Wanderers, I’ve been out of the world for a few days as I write this. I mean, I’m not typing from Mars (how cool would that be?) but I have been in an unfamiliar place with no mobile phone signal and a long walk to the nearest wi-fi. It’s easy to feel disconnected and alone when you’re cut off from your usual means of communication, and it got me thinking. Can fandom help to stop you feeling isolated?
Now, we at Fandom Wanderers are by no means advocating a lifestyle in which you don’t interact with the world around you. The world around you, your immediate environment, the people nearby, they’re all important parts of your life and if you possibly can, you should definitely try to interact with them as much as possible. That said, sometimes you’re stuck in a tent with the same three people for a week and a half in the rain. Sometimes you have to remain indoors due to illness or because you’re waiting in for a very important parcel. Sometimes, no matter how much you engage with the world around you, there are things you just can’t quite connect with anyone nearby over.
In the time I’ve been cut off from everyone, I’ve been struck by how many uniquely fandom-related things I’m missing. I miss getting reviews on fanfiction. I miss making bizarre t-shirt designs and, occasionally, watching them sell. I miss getting into the meta of a light-hearted kids’ film, or arguing with someone over the deeper meaning of a Buffy the Vampire Slayer episode. I miss reading about other people’s reactions to things I’ve watched unfold too – plot twists, casting announcements, and meteoric rises to fame. I’m even beginning to miss the Hannibal fandom’s uncanny ability to find and destroy a mouth-watering photoset of food on Tumblr. In short, I miss fandom, for all its madness and occasional negative effects.

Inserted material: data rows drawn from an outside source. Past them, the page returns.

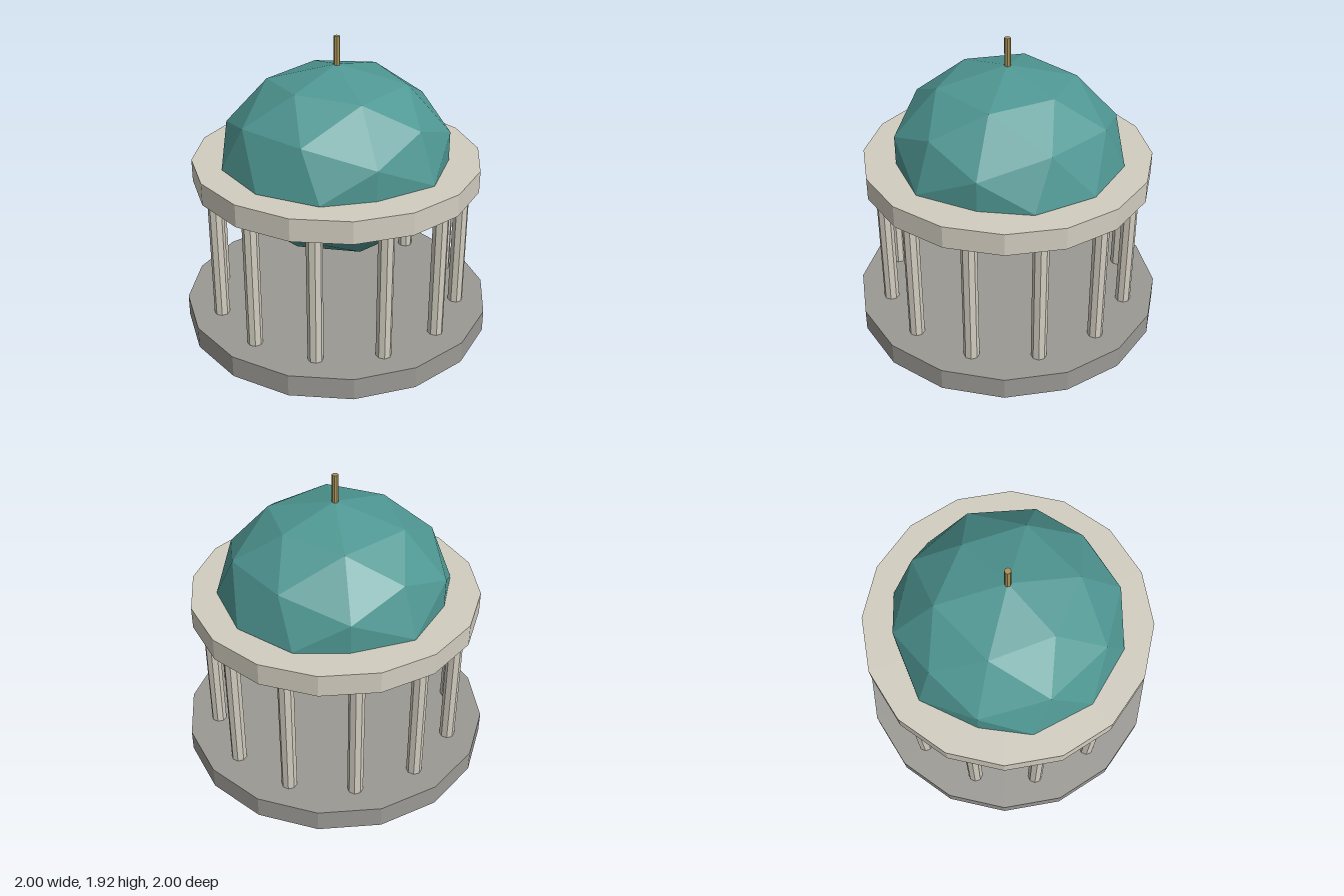
import * as THREE from 'three';

const material = (color) => new THREE.MeshStandardMaterial({ color, flatShading: true });

export function createModel() {
  const pavilion = new THREE.Group();
  pavilion.name = 'domedPavilion';

  const stone = material(0x9b9994);
  const marble = material(0xd2cdc0);
  const copper = material(0x4f9793);
  const brass = material(0xa8925a);

  function add(name, geometry, mat, x, y, z) {
    const mesh = new THREE.Mesh(geometry, mat);
    mesh.name = name;
    mesh.position.set(x, y, z);
    pavilion.add(mesh);
    return mesh;
  }

  // Upright cylinder between two heights
  function drum(name, radius, bottom, top, sides, mat, x = 0, z = 0) {
    const geometry = new THREE.CylinderGeometry(radius, radius, top - bottom, sides);
    return add(name, geometry, mat, x, (bottom + top) / 2, z);
  }

  // Sixteen-sided floor and entablature
  drum('base', 1, 0, 0.143, 16, stone);
  drum('entablature', 0.914, 1.0, 1.143, 16, marble);

  // Ring of twelve columns
  const columnCount = 12;
  for (let i = 0; i < columnCount; i++) {
    const a = (i / columnCount) * Math.PI * 2;
    drum('column', 0.049, 0.143, 1.0, 8, marble, Math.cos(a) * 0.8, Math.sin(a) * 0.8);
  }

  // Faceted, slightly flattened dome that hangs below the entablature
  const dome = add('dome', new THREE.IcosahedronGeometry(0.743, 1), copper, 0, 1.147, 0);
  dome.scale.y = 0.8;

  // Finial
  drum('finial', 0.02, 1.69, 1.916, 8, brass);

  return pavilion;
}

Why? Well, because fandom gives a common interest that goes a little deeper than believing that the town park needs a new water fountain, and where there are common interests, there are friendships to be forged. When I’m getting involved in a discussion of the latest adaptation of Pride and Prejudice, it doesn’t matter if I’m miles from anyone I know, sharing a dilapidated B&B room with fifteen cockroaches or just back from making awkward small-talk over breakfast with the Queen (or so I imagine; neither of the above have happened to me recently). All that matters is that there’s somebody on the other side of the internet, or in some cases at the other end of the phone line, who understands what I’m talking about and is happy to chat about it. Or even argue about it. There is someone out there, somewhere, with whom I can have a proper conversation. And proper conversations are really important.
Of course, where does this leave me, with my lack of internet and a phone that may as well be a particularly expensive Tetris machine? Well, it leaves me with a stack of books, DVDs, and CDs that bring a smile to my face. Many of you will have heard someone say that settling down to reread a beloved book is like catching up with an old friend, and I think there’s a lot of truth in that. Sometimes, the narrative voice of a favourite character, or the face of a familiar actor, or even just that funny moment you remember laughing over with a friend when you first experienced it, can be an invaluable substitute for actually talking to that friend when they’re not available. It’s always preferable to have your friend to lean on, but sometimes friends go on holiday, or you find yourself in a signal-free zone, or you only actually get any time to yourself at ridiculously anti-social hours. On these occasions, snuggling up with something that reminds you of good times with friends, or even just offers you the comfort of familiar characters or well-known faces, can be the next best thing.
So, if you’re ever feeling horribly isolated and alone, and going out to meet up with someone’s not an option, and your friends aren’t answering their phones, remember these wise words of mine, dear Wanderers: when you can’t connect with the real world, try connecting with your fandom instead. And spare a thought for those of us who are running out of DVDs to watch.
Eleanor Musgrove (is really long overdue a lesson in surviving without technology)